“How are we going to hand out Halloween candy this year,” my 14-year-old daughter asked. Next to me, I can see my wife’s concerned look. It could be because we are in the midst of a pandemic and my area is not doing well. Or it could be the giant grin across my face.
“By catapult,” I said to my kids.
My wife sighs and rolls her eyes. It would appear that she was more worried about going trick or treating with the kids, but the sigh indicates that she is now worried about me flinging candy at stranger’s children. She knows that I am not joking.
Stick with me here, this is going to be good.
I would like to submit that my idea of building a small, but highly effective, catapult to launch candy at ghouls and ghosts is indeed a great plan. An absurd year requires absurd solutions. That’s my motto. And nothing could be more absurd than the way my country has responded to Covid-19.
We have leaders that downplay the virus and say to not worry about it. My own governor caught it and got world-class healthcare that many do not because hospitals are becoming overrun. Our president gets experimental medication that is not available to the rest of us. I get emails 2 or 3 times a week about how there is a new outbreak in my children’s school even though we are on a hybrid learning model. And yet, so many of us carry on with the belief that this is no big deal.
225,000 of my fellow countrymen have died. We as a country have no reasonable solution. Or we do, but I’m not a fan of the “Good Luck!” plan that is currently in place.
So, in light of all that, I would say that my catapult idea is completely reasonable and fits the theme of this messed up year.
“You are not going to build a catapult,” my wife said.
“I am, too,” I said to her. “It’s the perfect solution. We keep distance from everyone that is going out trick or treating. The kids get candy. And it’s fun, the very essence of what Halloween is supposed to be.”
“No,” she said.
But it was already too late as the plans are coming together in my head. Notice here how my wife didn’t say I couldn’t build a catapult. She was here when I built the last one. A wonderful machine that could launch a potato a good 50 yards before the tension on the siege weapon made the base snap. Building a small version of my death machine shouldn’t be hard at all.
For my amateur siege weapon builders, the trick is all in the rope. Make sure you get a nice figure 8 as you wrap the rope between the throwing arm and the base. Then when you twist it, the torsion is pretty much already in place. It’s simple really.
Now, there are some safety concerns that my wife is going to bring up, so it’s best if I address them now.
When you build a catapult, that is a challenge to the Huns, and they may come to reclaim their dominance.
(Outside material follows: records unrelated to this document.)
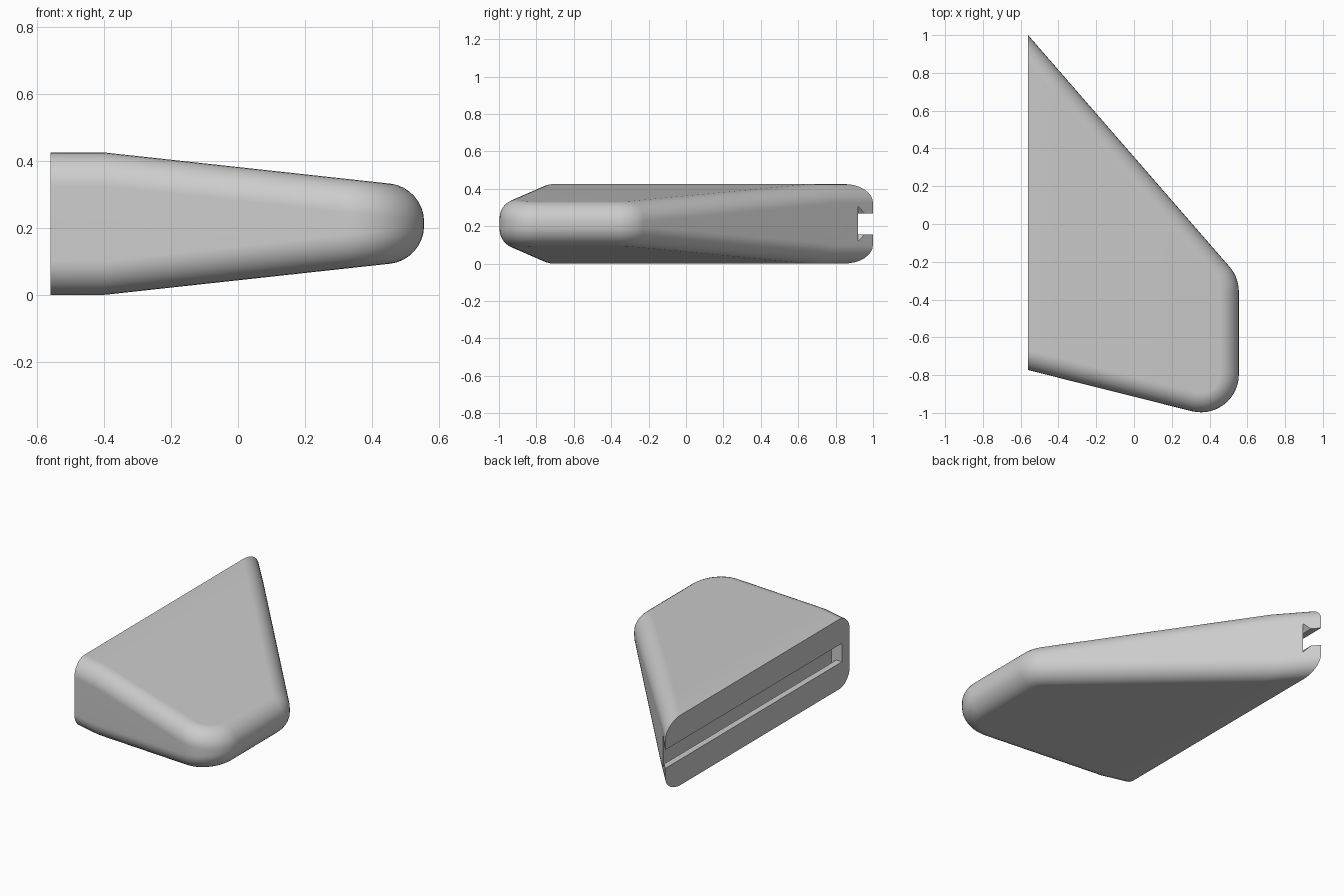
import bpy
import bmesh
from math import sin, cos, tan, radians, pi
from mathutils import Vector

if "Cube" in bpy.data.objects:
    bpy.data.objects.remove(bpy.data.objects["Cube"], do_unlink=True)

ROOT_X, BEND_X, CORNER_X = -0.56, -0.4, 0.355
HALF, SLOPE = 0.2125, 0.109           # half thickness at the root, taper beyond the bend
CORNER_R, EDGE_R = 0.2, 0.1
FRONT_Y, BACK_Y = -0.797, -0.358      # corner centres
FRONT_A, BACK_A = radians(-104.1), radians(41)
STEPS = 8

grey = bpy.data.materials.new("light grey")
grey.use_nodes = True
colour = (0.6, 0.6, 0.6, 1)
grey.diffuse_color = colour
grey.node_tree.nodes["Principled BSDF"].inputs["Base Color"].default_value = colour


def make_object(name, bm):
    bmesh.ops.recalc_face_normals(bm, faces=bm.faces)
    mesh = bpy.data.meshes.new(name)
    bm.to_mesh(mesh)
    bm.free()
    obj = bpy.data.objects.new(name, mesh)
    bpy.context.collection.objects.link(obj)
    mesh.materials.append(grey)
    return obj


def outline(inset):
    """Plan outline from the front root round to the back root, moved inwards."""
    r = CORNER_R - inset
    arc = []
    for cy, a, b, n in ((FRONT_Y, FRONT_A, 0, 14), (BACK_Y, 0, BACK_A, 7)):
        for i in range(n + 1):
            t = a + (b - a) * i / n
            arc.append(Vector((CORNER_X + r * cos(t), cy + r * sin(t))))

    def along(p, angle, x):
        return Vector((x, p.y - (x - p.x) / tan(angle)))

    front = [along(arc[0], FRONT_A, x) for x in (ROOT_X, BEND_X)]
    back = [along(arc[-1], BACK_A, x) for x in (BEND_X, ROOT_X)]
    return front + arc + back


# Tapered body: stacked outlines follow the rounded rim
bm = bmesh.new()
rings = []
for side in (-1, 1):
    for i in range(STEPS + 1):
        t = pi / 2 * i / STEPS
        phi = pi / 2 - t if side < 0 else t
        ring = []
        for p in outline(EDGE_R * (1 - cos(phi))):
            half = HALF - SLOPE * max(0, p.x - BEND_X)
            z = HALF + side * (half - EDGE_R * (1 - sin(phi)))
            ring.append(bm.verts.new((p.x, p.y, z)))
        rings.append(ring)
for low, high in zip(rings, rings[1:]):
    for k in range(len(low) - 1):
        bm.faces.new((low[k], low[k + 1], high[k + 1], high[k]))
for ring in (rings[0], rings[-1]):
    bm.faces.new((ring[0], ring[1], ring[-2], ring[-1]))
    bm.faces.new(ring[1:-1])
bm.faces.new([r[0] for r in rings] + [r[-1] for r in reversed(rings)])
body = make_object("tapered_body", bm)

# Flared mounting slot in the root face, open at the back tip
bm = bmesh.new()
half_profile = [(ROOT_X - 0.1, 0.056), (-0.521, 0.056), (-0.49, 0.095)]
profile = half_profile + [(x, -z) for x, z in reversed(half_profile)]
face = bm.faces.new([bm.verts.new((x, -0.7, HALF + z)) for x, z in profile])
extruded = bmesh.ops.extrude_face_region(bm, geom=[face])["geom"]
bmesh.ops.translate(bm, vec=(0, 2, 0),
                    verts=[v for v in extruded if isinstance(v, bmesh.types.BMVert)])
cutter = make_object("slot_cutter", bm)
cutter.hide_render = True

cut = body.modifiers.new("mounting slot", 'BOOLEAN')
cut.operation = 'DIFFERENCE'
cut.solver = 'EXACT'
cut.object = cutter
bpy.ops.object.select_all(action='DESELECT')
bpy.context.view_layer.objects.active = body
body.select_set(True)
bpy.ops.object.modifier_apply(modifier=cut.name)
bpy.data.objects.remove(cutter, do_unlink=True)

# Smooth rim, crisp root face and slot
bpy.ops.object.shade_smooth_by_angle(angle=radians(30))
weighted = body.modifiers.new("flat face normals", 'WEIGHTED_NORMAL')
weighted.keep_sharp = True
If that happens, build a ballista and maybe a trebuchet. There, problem solved.
Next, you have to calibrate the machine just right. A well-shot Snickers bar could knock a toddler out and that wouldn’t be good for neighbor relations. So set the release angle at around 50 degrees so you get more height and less Snicker Concussion speed.
Finally, watch your fingers as the catapult hits the stop bar because it’s a good way to break your hand. To protect yourself, make a glove out of candy corn. That’s all there is to it for a candy throwing catapult.
The truth is, my kids would love it and also the kids in my neighborhood. This year has taken a heavy toll on them. Some have lost family members to this pandemic, and even if they haven’t, we’ve all been affected. Schools are in chaos, businesses are closing, and there is no doubt that everyone’s mental health is suffering. Our children are lost, and many parents are as well.
We keep waiting for the question to be answered. What do we do? How do we move forward? Will our elected leaders take this seriously? I can’t answer any of those and it breaks my heart to see my 7-year-old bored out of his mind as he sits in front of yet another zoom classroom without any contact from his school friends.
I struggle watching my 13-year-old son get mad during his orchestra class because he’s basically teaching himself at this point. My 14-year-old daughter knows that she is being robbed of her freshman year in high school. There is nothing I can do about any of that, except VOTE. I may take my catapult with me when that happens.
But as a dad, I know that sometimes to make things better, you need to focus on the small acts that you can control. The little moments where you can find joy and comfort. A smile that I can put on someone’s face.
And that is why a candy flinging catapult is a great idea this year. And to be honest, it’s a better plan than anyone else has come up with.